Today I studied a golden bee, feasting on a seed-swelling sunflower, taking advantage of the few unpollinated flowers left at its disposal. It was a moment of peace and reflection. Which was a mistake. The morning, up to that point, had been spent defending plants from the over-exuberance of the Nancy Nightingale autumn clear-out. This consisted of my shouting “NO!” as the secateurs/fork approached the innocent party, executing a right shoulder judo roll and throwing myself between NN and the victim. All done in slow-mo. I really should demand danger money. I may have scuffed my new boots. Several “still life in the old dog” cosmos and a “merely resting” pot marigold undoubtedly hit the compost heap during in my bee distraction. No matter, they are after all hers to do with what she wills. And at this time of year it is tempting to throw in the towel, get rid of the ragged and half-spent, look forward to spring perfection. But in doing so we miss out on the moment. I must try harder, after all the moment is all we can be sure of.

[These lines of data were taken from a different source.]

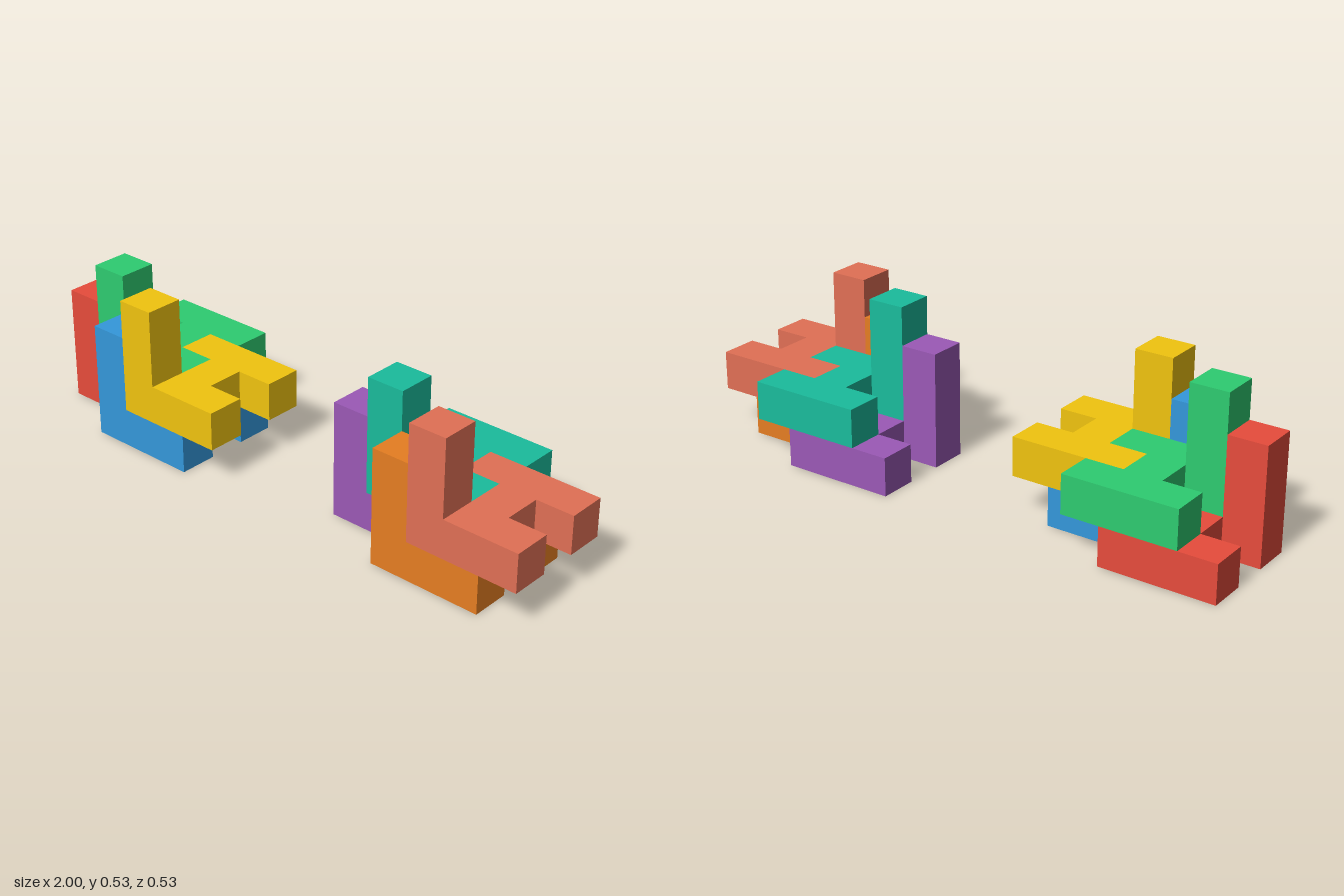
import * as THREE from 'three';

const U = 2 / 15; // edge of one cube cell

// H-shaped slab, three cells square and one cell thick, with its corner at the origin
function slabGeometry() {
  const outline = [
    [0, 0], [3, 0], [3, 1], [2, 1], [2, 2], [3, 2],
    [3, 3], [0, 3], [0, 2], [1, 2], [1, 1], [0, 1],
  ].map(([x, z]) => new THREE.Vector2(x * U, -z * U));
  return new THREE.ExtrudeGeometry(new THREE.Shape(outline), { depth: U, bevelEnabled: false })
    .rotateX(-Math.PI / 2);
}

// Post, two cells tall, standing on the slab's front left-hand cell
function postGeometry() {
  return new THREE.BoxGeometry(U, 2 * U, U).translate(0.5 * U, 2 * U, 2.5 * U);
}

export function createModel() {
  const model = new THREE.Group();
  const slab = slabGeometry();
  const post = postGeometry();

  // Cell position of each piece inside a cluster
  const places = [
    ['lowerBackPiece', 0, 0, 0],
    ['lowerFrontPiece', 2, 0, 1],
    ['upperBackPiece', 1, 1, 0],
    ['upperFrontPiece', 3, 1, 1],
  ];
  const clusters = [
    ['rightCluster', -1, [0xe74c3c, 0x3498db, 0x2ecc71, 0xf1c40f]],
    ['leftCluster', 0.2, [0x9b59b6, 0xe67e22, 0x1abc9c, 0xe17055]],
  ];

  for (const [clusterName, x, colors] of clusters) {
    const cluster = new THREE.Group();
    cluster.name = clusterName;
    cluster.position.set(x, 0, -2 * U);
    places.forEach(([name, i, j, k], n) => {
      const material = new THREE.MeshStandardMaterial({ color: colors[n] });
      const piece = new THREE.Group();
      piece.name = name;
      piece.position.set(i * U, j * U, k * U);
      for (const [part, geometry] of [['slab', slab], ['post', post]]) {
        const mesh = new THREE.Mesh(geometry, material);
        mesh.name = part;
        piece.add(mesh);
      }
      cluster.add(piece);
    });
    model.add(cluster);
  }
  return model;
}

Am I warming to the autumn? Perhaps. But on a glorious day like today, who wouldn’t? Ask me again at the end of the week. I will keep practicing.
I haven’t been here for a few weeks, but possibly you were. What did I miss? Anything much? Any scandal or intrigue to report? Of course, I’m talking about Six on Saturday. For the few sorry folk that haven’t come across this mega-meme, there is no need to feel embarrassed. If you pop over to The Prop’s site, you can study all the intricacies and many codicils attached to this world famous weekly event. For the more impatient here is a précis: Six. On Saturday. I have been a little slack for a while on the blogging front, but rest assured I have been very taut elsewhere. Let us see if I can remember how it is done.

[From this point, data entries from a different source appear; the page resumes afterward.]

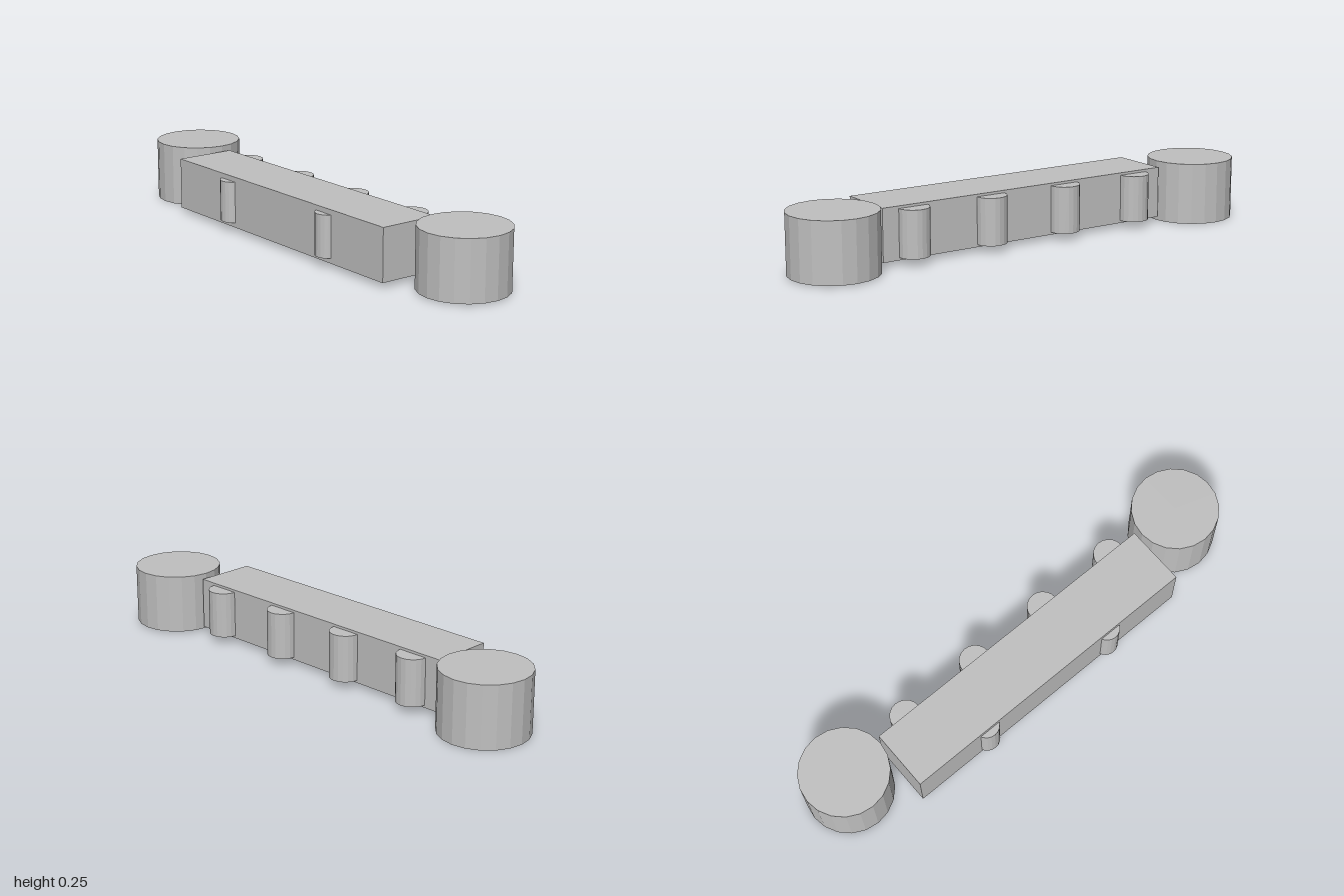
import * as THREE from 'three';

export function createModel() {
  const group = new THREE.Group();
  const grey = new THREE.MeshStandardMaterial({ color: 0xc0c0c0, flatShading: true });
  grey.name = 'grey';

  const add = (name, geometry, x, y, z) => {
    const mesh = new THREE.Mesh(geometry, grey);
    mesh.name = name;
    mesh.position.set(x, y, z);
    group.add(mesh);
  };
  // Faceted upright cylinder spanning y0 to y1
  const post = (name, r, x, z, y0, y1) =>
    add(name, new THREE.CylinderGeometry(r, r, y1 - y0, 20), x, (y0 + y1) / 2, z);

  // Long central block
  add('wallBlock', new THREE.BoxGeometry(1.28, 0.205, 0.244), 0, 0.1225, 0.058);

  // Round towers at both ends, the left one slightly shorter
  post('rightTower', 0.173, -0.827, -0.035, 0, 0.245);
  post('leftTower', 0.173, 0.827, -0.035, 0.005, 0.24);

  // Slim half-sunk columns on the front
  for (const x of [-0.302, 0.302]) post('frontColumn', 0.05, x, 0.159, 0.04, 0.205);

  // Thicker half-sunk columns on the back
  for (const x of [-0.51, -0.17, 0.17, 0.51]) post('backColumn', 0.062, x, -0.065, 0.03, 0.215);

  return group;
}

First, we have Helichrysum bracteatum, the strawflower. It is one of my feeble attempts at front of house bedding this year. Too tall, not floriferous enough; but on its own, in its own right, it is rather lovely.

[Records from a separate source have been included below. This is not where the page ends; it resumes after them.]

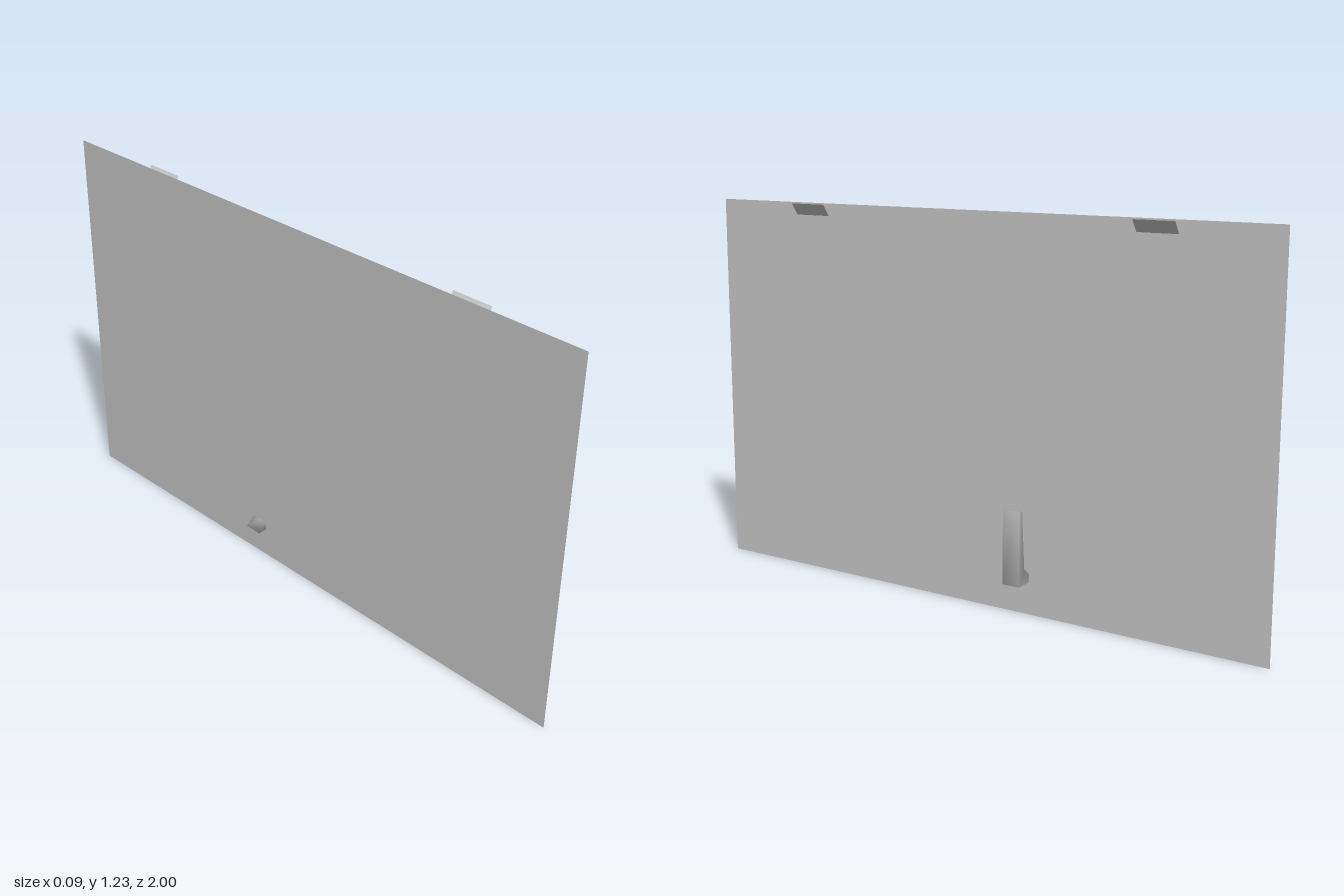
import * as THREE from 'three';
import { mergeVertices } from 'three/addons/utils/BufferGeometryUtils.js';

const PANEL_X = -0.013;
const HEIGHT = 1.228;

export function createModel() {
  const group = new THREE.Group();
  const solid = new THREE.MeshStandardMaterial({ color: 0xcccccc });
  const sheet = new THREE.MeshStandardMaterial({ color: 0xcccccc, side: THREE.DoubleSide });

  const add = (name, geometry, material) => {
    const mesh = new THREE.Mesh(geometry, material);
    mesh.name = name;
    group.add(mesh);
    return mesh;
  };

  // Thin upright panel facing +x
  const panel = new THREE.PlaneGeometry(2, HEIGHT).rotateY(Math.PI / 2);
  add('panel', panel, sheet).position.set(PANEL_X, HEIGHT / 2, 0);

  // Two slanted tabs along the top edge, leaning outward as they rise
  const lean = 0.026, rise = 0.037;
  for (const side of [1, -1]) {
    const tab = new THREE.PlaneGeometry(0.131, Math.hypot(lean, rise))
      .rotateX(Math.atan2(lean, rise))
      .rotateY(Math.PI / 2);
    add(side > 0 ? 'frontTab' : 'backTab', tab, sheet)
      .position.set(0, 1.225 - rise / 2, side * 0.618);
  }

  // Foot-shaped bracket whose toe passes through the panel
  const profile = new THREE.Shape([
    [-0.045, 0.102], [0.044, 0.102], [0.044, 0.342], [0.028, 0.337], [0.014, 0.152],
  ].map(([x, y]) => new THREE.Vector2(x, y)));
  let bracket = new THREE.ExtrudeGeometry(profile, { depth: 0.059, bevelEnabled: false });
  // Weld the corners so that shading runs smoothly around them
  bracket.deleteAttribute('normal');
  bracket.deleteAttribute('uv');
  bracket = mergeVertices(bracket);
  bracket.computeVertexNormals();
  add('bracket', bracket, solid).position.z = -0.212;

  return group;
}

Now onto Dahlia ‘Verone’s Obsidian’ which I believe is one of the honkas. I’m a little confused as to its real identity. This its first flower to bloom successfully and even that is a bit wonky. A little more honking and a little less getting scoffed by snails would be nice.
Next Hedychium ‘Pradhanii’, the only flower worth a public showing. Pots have been shuffled recently and this stunning ginger has unfortunately found itself in direct rotary washing line range. Each time our matching “his and hers” lederhosen whizz around in the breeze they whack this poor beauty in the mooch. I should move it really. It makes sense.
Onto someone looking very guilty “It wasn’t me guv, I just sat down for a rest and the big hole was here already”. I believe you.
Now Heliotropium arborescens ‘Chatsworth’ purchased a few weeks ago on a birthday visit to Atlantic Botanic nursery with my old mucker Hero. I have grown this Cherry Pie fragrant lovely before, but it didn’t make it through the winter. Fingers crossed for this one.
And finally, Salvia involucrata ‘Hadspen’; pure dazzling pink furry joy.
All done. I might try this SoSing again, it wasn’t too bad after all. Take care, my friends, I’ll see you in the gloaming.